With the Slick mode on, ABS and DTC allow maximum rider intervention. As previously mentioned, the latter offers 15 levels so it's easy to find the one that best matches your riding style. Honestly, the -3 to -5 range will perfectly suit track day enthusiasts, while -6 and -7 should be reserved for professional racers and other fearless riders. In this setting, DTC feels like too little, too late when the rear wheel starts to slip (some might even wonder if it's disabled).
Using a -5 setting, every single horsepower hammers the ground and catapults you out of corners. At full throttle, the 2013 BMW HP4 is a wild, furious steed that seemingly can't be contained. Serenity only returns when you lean in corners; past the apex, the orgasmic sprint resumes and you'd better hold on tight until the next turn. If you're somewhat new at this game, consider yourself warned!
|In Slick mode, the 2013 BMW HP4 turns into a real track monster: Never have production forks and shocks felt this sharp, rigid, and stable. (Photo: Philippe Champoux)
While the 2013 BMW HP4's engine is identical to the S1000RR's, the revised maps result in a much fatter power curve, especially at medium revs, with peak power (193 hp) coming at 13,000 rpm. What's more, the transmission is sharp and very well calibrated to get the most out of the engine. It uses a slightly shorter final drive, too.
With so much power on tap, one of the best chassis ever designed happens to defy many common laws of physics. At full throttle, the front wheel takes off with each gear shift, while the burdened rear tire drifts and leaves a long, black mark across the end of the corner. It's all very exhilarating, yet relatively scary for the average rider.
Luckily, the excellent Brembo brakes on the 2013 BMW HP4 always come to the rescue. Powerful and easy to modulate, they use a pair of 320mm floating brake discs on nine rings with 4-piston callipers up front, and a single 220mm brake disc in the rear. However, I noticed a slight vibration following a series of hard braking manoeuvres, so despite their increased endurance, the brakes still have room for improvement.
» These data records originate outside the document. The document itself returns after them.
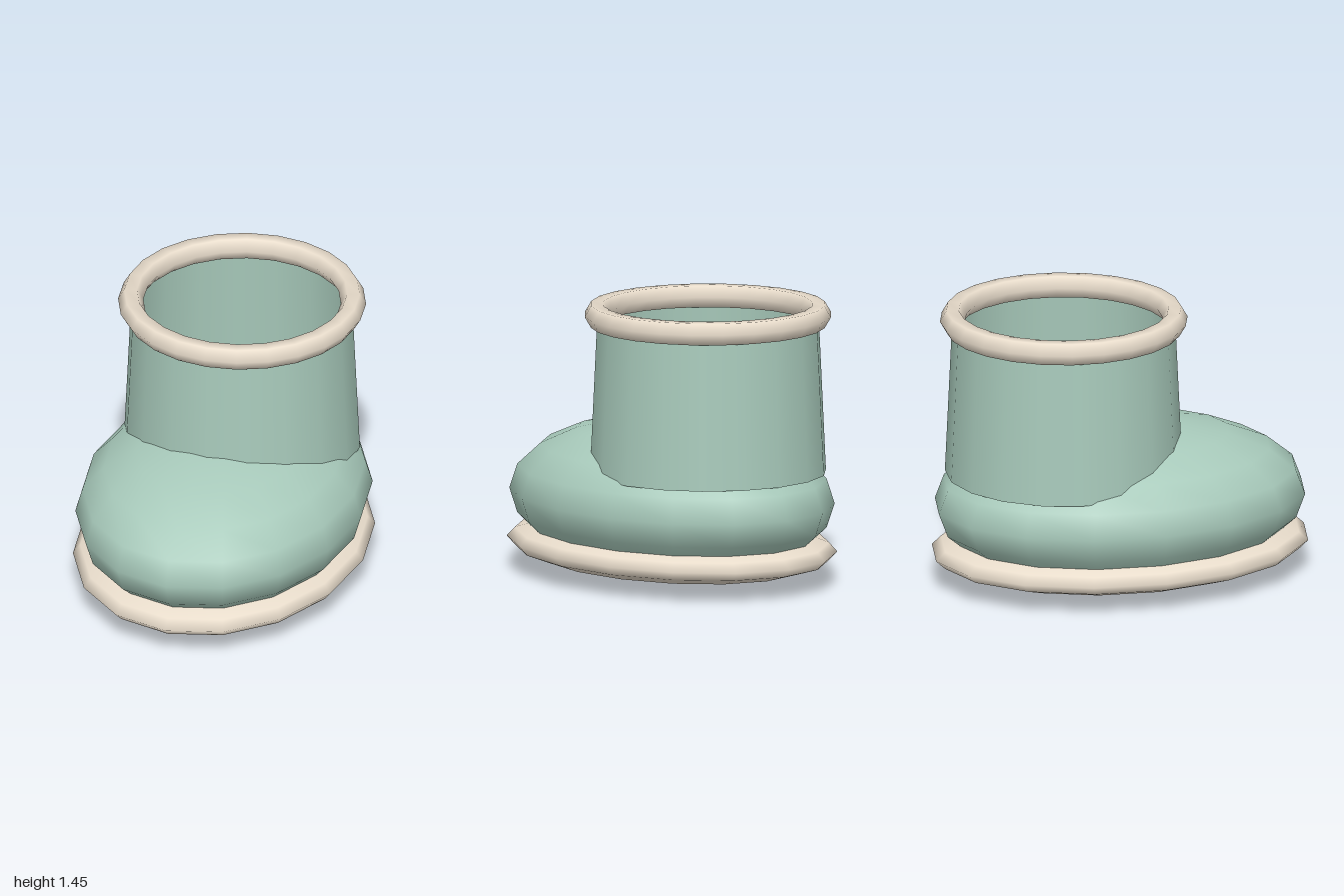
import * as THREE from 'three';

const green = new THREE.MeshStandardMaterial({ color: 0xa8cabb });
const greenOpen = new THREE.MeshStandardMaterial({ color: 0xa8cabb, side: THREE.DoubleSide });
const cream = new THREE.MeshStandardMaterial({ color: 0xe8dccb });

const SHAFT_Z = -0.306;

export function createModel() {
  const boot = new THREE.Group();
  boot.name = 'boot';

  const add = (name, geometry, material, x, y, z) => {
    const mesh = new THREE.Mesh(geometry, material);
    mesh.name = name;
    mesh.position.set(x, y, z);
    boot.add(mesh);
  };

  // Low-poly ellipsoid with the given radii
  const ellipsoid = (rx, ry, rz) => new THREE.SphereGeometry(1, 16, 10).scale(rx, ry, rz);

  // Rounded foot; its underside just breaks through the sole
  add('foot', ellipsoid(0.738, 0.41, 0.984), green, 0, 0.41, 0);

  // Flattened sole
  add('sole', ellipsoid(0.75, 0.146, 1), cream, 0, 0.16, 0);

  // Open, slightly tapered shaft set towards the heel
  const bottom = 0.578, top = 1.396;
  add('shaft', new THREE.CylinderGeometry(0.573, 0.611, top - bottom, 18, 1, true),
    greenOpen, 0, (top + bottom) / 2, SHAFT_Z);

  // Rolled cuff around the opening
  add('cuff', new THREE.TorusGeometry(0.573, 0.065, 6, 24).rotateX(-Math.PI / 2),
    cream, 0, 1.396, SHAFT_Z);

  return boot;
}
|While the 2013 BMW HP4's engine is identical to the S1000RR's, the revised maps result in a much fatter power curve, especially at medium revs, with peak power (193 hp) coming at 13,000 rpm. (Photo: Philippe Champoux)
BMW is taking the lead with advanced technologies derived from the auto industry, as well as its expertise from F1 racing. It sets a new standard that only the F4RR, 1199 Panigale R
, RSV4 Factory, and ZX-10R
can hope to achieve.
According to former world champion Troy Corser, the 2013 BMW HP4's performance matches that of WSBK bikes from just five years ago. Impressive, don't you think?
- Ultra-powerful engine and brakes
- Comprehensive and rider-friendly electronics
- Breathtaking styling and finish
- Able to maintain a fantastic pace on the track while remaining safe
- Unprecedented levels of equipment
- Still physically challenging to ride